▸ Exercise
Locate all lines in the data below that hold "Cube" and show them.

Stored data:
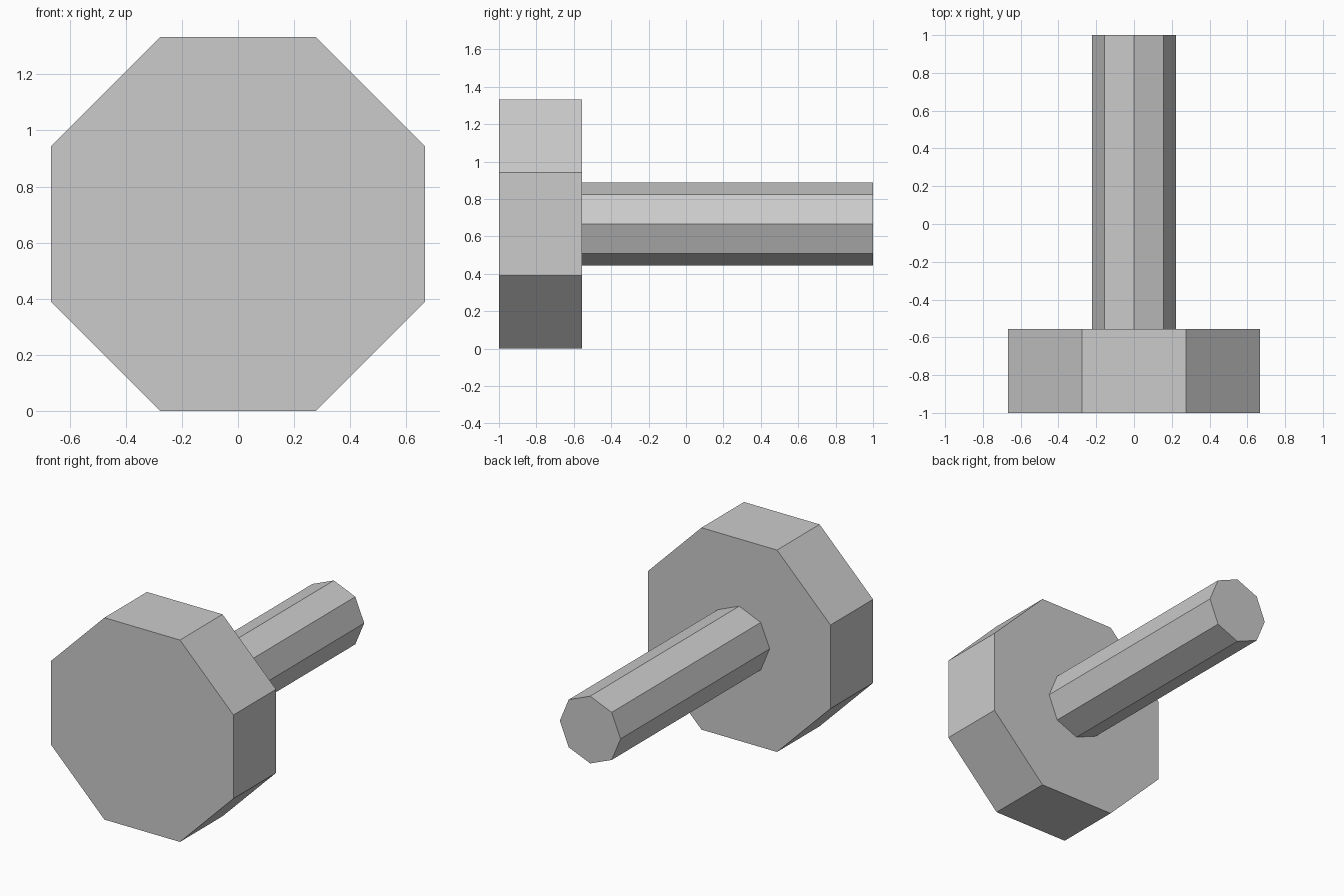
import bpy
from math import pi, cos

if "Cube" in bpy.data.objects:
    bpy.data.objects.remove(bpy.data.objects["Cube"], do_unlink=True)

# Single plain grey
grey = bpy.data.materials.new("light_grey")
grey.use_nodes = True
colour = (0.6, 0.6, 0.6, 1)
grey.diffuse_color = colour
grey.node_tree.nodes["Principled BSDF"].inputs["Base Color"].default_value = colour

AXIS_Z = 0.6667    # height of the shared axis
JOIN_Y = -0.5556   # where the shaft meets the head


def octagonal_bar(name, radius, y_start, y_end, twist=0):
    """Eight-sided prism lying along y, turned by twist about its own axis."""
    bpy.ops.mesh.primitive_cylinder_add(
        vertices=8, radius=radius, depth=y_end - y_start,
        location=(0, (y_start + y_end) / 2, AXIS_Z), rotation=(pi / 2, twist, 0))
    bar = bpy.context.object
    bar.name = name
    bar.data.materials.append(grey)
    return bar


# Wide head with flats at top, bottom and sides
octagonal_bar("head", AXIS_Z / cos(pi / 8), -1, JOIN_Y, twist=pi / 8)

# Narrow shaft with corners at top, bottom and sides
octagonal_bar("shaft", 0.2222, JOIN_Y, 1)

▸ Response for this exercise
if "Cube" in bpy.data.objects:
    bpy.data.objects.remove(bpy.data.objects["Cube"], do_unlink=True)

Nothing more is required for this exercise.